Wednesday’s group teach lesson taught me that I am much worse at badminton than I remember! I would not consider myself “physically literate” in badminton, but there are definitely sports where I would be more confident saying that I am. Growing up, I was a very over-programmed kid going to a huge variety of active classes like ballet, Taekwondo, kung fu, and gymnastics. These are not the areas that I would consider myself physically literate in, but I do think that having experienced all of them contributed to my over all physical literacy that I can then apply to other activities. I loved playing ultimate frisbee and volleyball in elementary and high school, and I attribute my hand-eye coordination to my martial arts training where I sparred and broke boards. That being said, I absolutely hate running and avoid it at all costs, even during a game of ultimate. I don’t think that takes away from my ability to play since I throw and catch well enough to make up for that deficit, and I understand the rules of the game, so I do consider myself literate in that aspect.

I found a TED Talk that was an interesting and informative watch. An astounding fact stated was that the current generation of children will be the first to have lower life expectancies than their parents! There is a distinct correlation between our health and technology. As our world becomes more technologically savvy, health declines and obesity levels increase. He has a great definition of Physical Literacy that emphasizes the importance of creating a FUN environment where children can learn how to engage with physical activity.  Take a look!

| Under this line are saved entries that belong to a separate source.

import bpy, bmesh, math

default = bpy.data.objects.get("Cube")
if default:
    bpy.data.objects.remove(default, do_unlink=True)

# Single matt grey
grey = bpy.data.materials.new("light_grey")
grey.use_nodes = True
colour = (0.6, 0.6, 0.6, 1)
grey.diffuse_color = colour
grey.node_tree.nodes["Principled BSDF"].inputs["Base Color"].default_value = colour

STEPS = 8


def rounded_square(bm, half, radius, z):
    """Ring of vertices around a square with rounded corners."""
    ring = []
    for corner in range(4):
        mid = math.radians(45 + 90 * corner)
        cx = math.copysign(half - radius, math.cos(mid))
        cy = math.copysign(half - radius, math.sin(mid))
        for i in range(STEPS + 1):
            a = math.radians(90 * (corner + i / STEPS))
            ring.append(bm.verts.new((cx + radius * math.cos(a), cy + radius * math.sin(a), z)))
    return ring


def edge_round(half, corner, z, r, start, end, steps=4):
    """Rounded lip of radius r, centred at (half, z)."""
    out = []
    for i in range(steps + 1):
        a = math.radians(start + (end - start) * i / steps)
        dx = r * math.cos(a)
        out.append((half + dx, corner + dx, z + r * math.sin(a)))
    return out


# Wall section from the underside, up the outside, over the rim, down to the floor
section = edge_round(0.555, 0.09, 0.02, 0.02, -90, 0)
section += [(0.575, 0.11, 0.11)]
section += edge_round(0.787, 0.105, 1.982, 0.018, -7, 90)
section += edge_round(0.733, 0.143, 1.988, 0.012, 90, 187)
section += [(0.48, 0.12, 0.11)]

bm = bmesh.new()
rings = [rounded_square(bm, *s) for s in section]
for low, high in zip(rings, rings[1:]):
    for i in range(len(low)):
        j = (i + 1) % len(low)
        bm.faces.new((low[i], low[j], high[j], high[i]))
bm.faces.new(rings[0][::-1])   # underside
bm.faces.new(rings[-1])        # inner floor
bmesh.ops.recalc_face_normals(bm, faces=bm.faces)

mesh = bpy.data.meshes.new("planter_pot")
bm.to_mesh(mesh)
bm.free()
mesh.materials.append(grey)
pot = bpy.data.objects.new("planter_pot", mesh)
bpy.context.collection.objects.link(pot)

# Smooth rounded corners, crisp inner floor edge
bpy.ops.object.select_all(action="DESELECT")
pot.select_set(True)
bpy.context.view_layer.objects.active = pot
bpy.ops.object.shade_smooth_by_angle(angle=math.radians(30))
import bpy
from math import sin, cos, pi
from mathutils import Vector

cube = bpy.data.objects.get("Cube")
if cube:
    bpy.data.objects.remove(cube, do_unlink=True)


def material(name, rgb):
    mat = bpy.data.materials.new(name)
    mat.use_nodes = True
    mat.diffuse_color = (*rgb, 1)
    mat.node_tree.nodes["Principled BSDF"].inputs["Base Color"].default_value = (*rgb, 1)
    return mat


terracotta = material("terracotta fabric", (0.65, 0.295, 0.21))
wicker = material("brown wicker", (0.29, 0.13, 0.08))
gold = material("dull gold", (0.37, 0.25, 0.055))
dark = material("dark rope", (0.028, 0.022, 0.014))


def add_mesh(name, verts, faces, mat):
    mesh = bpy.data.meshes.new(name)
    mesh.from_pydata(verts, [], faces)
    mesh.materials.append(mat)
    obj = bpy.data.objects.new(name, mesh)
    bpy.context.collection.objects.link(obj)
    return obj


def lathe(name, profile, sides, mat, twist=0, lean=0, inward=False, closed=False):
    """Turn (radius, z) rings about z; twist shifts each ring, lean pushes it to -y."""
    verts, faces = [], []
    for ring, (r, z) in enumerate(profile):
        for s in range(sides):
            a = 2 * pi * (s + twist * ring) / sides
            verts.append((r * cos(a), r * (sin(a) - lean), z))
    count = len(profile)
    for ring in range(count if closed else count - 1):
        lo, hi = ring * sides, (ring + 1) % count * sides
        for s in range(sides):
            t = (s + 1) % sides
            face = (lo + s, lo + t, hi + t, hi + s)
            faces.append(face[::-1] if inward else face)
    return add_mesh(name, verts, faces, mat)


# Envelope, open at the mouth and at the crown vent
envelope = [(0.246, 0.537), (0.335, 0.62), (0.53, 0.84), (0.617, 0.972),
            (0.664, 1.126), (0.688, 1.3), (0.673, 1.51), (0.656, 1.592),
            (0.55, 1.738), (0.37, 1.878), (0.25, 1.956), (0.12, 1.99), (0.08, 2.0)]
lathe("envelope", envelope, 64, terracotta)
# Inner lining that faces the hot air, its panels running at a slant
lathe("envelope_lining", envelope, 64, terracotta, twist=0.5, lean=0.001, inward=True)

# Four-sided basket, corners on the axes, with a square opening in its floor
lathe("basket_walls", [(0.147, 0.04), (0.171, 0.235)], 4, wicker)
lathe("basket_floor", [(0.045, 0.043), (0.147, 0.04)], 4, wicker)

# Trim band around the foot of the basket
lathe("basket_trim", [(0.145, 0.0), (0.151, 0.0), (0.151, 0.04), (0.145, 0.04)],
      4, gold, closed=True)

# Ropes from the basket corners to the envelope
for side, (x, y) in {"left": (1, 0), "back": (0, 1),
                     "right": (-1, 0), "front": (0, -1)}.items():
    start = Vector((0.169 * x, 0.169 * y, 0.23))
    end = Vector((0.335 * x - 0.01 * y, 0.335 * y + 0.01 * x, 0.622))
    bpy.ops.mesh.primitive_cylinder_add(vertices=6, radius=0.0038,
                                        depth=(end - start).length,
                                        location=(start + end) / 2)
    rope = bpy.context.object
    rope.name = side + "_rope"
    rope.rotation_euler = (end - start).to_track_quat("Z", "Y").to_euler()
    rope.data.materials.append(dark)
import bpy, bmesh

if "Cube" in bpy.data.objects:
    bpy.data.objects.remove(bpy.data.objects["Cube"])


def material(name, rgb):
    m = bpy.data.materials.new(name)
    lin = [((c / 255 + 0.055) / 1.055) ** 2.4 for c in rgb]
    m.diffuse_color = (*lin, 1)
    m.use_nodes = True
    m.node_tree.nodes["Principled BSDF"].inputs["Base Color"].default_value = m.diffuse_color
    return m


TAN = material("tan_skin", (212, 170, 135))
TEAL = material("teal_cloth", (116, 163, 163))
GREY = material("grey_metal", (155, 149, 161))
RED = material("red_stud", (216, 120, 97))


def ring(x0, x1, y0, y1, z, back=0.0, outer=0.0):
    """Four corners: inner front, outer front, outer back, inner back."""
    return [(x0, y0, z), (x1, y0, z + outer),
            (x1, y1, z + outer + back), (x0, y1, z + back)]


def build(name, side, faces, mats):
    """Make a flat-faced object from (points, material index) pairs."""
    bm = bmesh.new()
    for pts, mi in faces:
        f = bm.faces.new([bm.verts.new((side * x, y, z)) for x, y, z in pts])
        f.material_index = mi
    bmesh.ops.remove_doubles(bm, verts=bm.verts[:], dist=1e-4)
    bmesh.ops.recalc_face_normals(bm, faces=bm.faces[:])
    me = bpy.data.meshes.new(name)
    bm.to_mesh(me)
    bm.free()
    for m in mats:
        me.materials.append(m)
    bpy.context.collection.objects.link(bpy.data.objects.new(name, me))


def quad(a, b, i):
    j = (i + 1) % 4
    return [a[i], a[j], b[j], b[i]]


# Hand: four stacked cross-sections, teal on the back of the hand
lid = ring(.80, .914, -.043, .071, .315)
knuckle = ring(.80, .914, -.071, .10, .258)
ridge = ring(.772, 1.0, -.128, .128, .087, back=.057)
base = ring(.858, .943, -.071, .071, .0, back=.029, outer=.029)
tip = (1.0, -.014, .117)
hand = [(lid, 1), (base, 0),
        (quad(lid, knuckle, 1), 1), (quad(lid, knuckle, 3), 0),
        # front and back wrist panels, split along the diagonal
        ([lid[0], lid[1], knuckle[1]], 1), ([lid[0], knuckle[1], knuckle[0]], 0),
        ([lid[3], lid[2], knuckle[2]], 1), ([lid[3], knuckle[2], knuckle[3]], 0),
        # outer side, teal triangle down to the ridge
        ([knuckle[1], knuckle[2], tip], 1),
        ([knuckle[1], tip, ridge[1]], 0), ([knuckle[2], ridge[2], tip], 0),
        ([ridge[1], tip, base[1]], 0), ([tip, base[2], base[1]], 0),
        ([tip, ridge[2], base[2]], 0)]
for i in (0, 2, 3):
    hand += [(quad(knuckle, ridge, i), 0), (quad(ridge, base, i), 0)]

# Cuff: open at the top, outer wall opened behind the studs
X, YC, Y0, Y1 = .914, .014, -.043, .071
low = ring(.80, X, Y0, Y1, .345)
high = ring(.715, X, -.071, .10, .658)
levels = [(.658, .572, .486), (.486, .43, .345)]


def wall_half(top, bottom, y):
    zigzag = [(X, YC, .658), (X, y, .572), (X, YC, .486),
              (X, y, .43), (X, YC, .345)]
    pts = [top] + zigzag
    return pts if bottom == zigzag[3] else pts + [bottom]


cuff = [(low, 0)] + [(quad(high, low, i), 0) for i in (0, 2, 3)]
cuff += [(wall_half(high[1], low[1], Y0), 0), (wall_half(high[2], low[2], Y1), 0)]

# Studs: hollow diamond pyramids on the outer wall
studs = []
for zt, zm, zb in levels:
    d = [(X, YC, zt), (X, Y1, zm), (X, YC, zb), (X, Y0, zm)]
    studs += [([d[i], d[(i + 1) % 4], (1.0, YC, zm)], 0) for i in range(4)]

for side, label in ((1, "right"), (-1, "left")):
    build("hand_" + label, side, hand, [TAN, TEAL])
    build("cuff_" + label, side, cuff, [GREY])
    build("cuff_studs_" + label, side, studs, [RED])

Sydney’s Movement Journal – Sept 9

It felt so odd to be back in a gymnasium for Physical Education after years away. I stopped taking PE as soon as it became optional in high school because I absolutely hated the fitness tests (especially the 4 lap run) and how none of my friends ended up in my class. PE in elementary school was different though – in a good way. It was more about team work and having fun, while in high school it was more about developing specific skill sets and repeat practise of techniques. I think it’s important to keep a fun and encouraging atmosphere in Physical and Health Education. In my high school classes it wasn’t fun or encouraging; we were told to run around the track until the whistle blew. I had zero motivation to do so. When exercise is under the guise of an interactive and fast paced game, it is much easier to have an enthusiastic group that looks forward to PE class. I think the purpose of PE is to build interpersonal skills, communication skills, hand/eye/foot coordination, and to keep kids active. By sharing our personal experiences, we can take a step back and examine our stories with another perspective, possibly gaining more insight into why we had those experiences and how they will shape our teaching. We can recreate the positive experiences we had, and avoid recreating the negative ones for our students.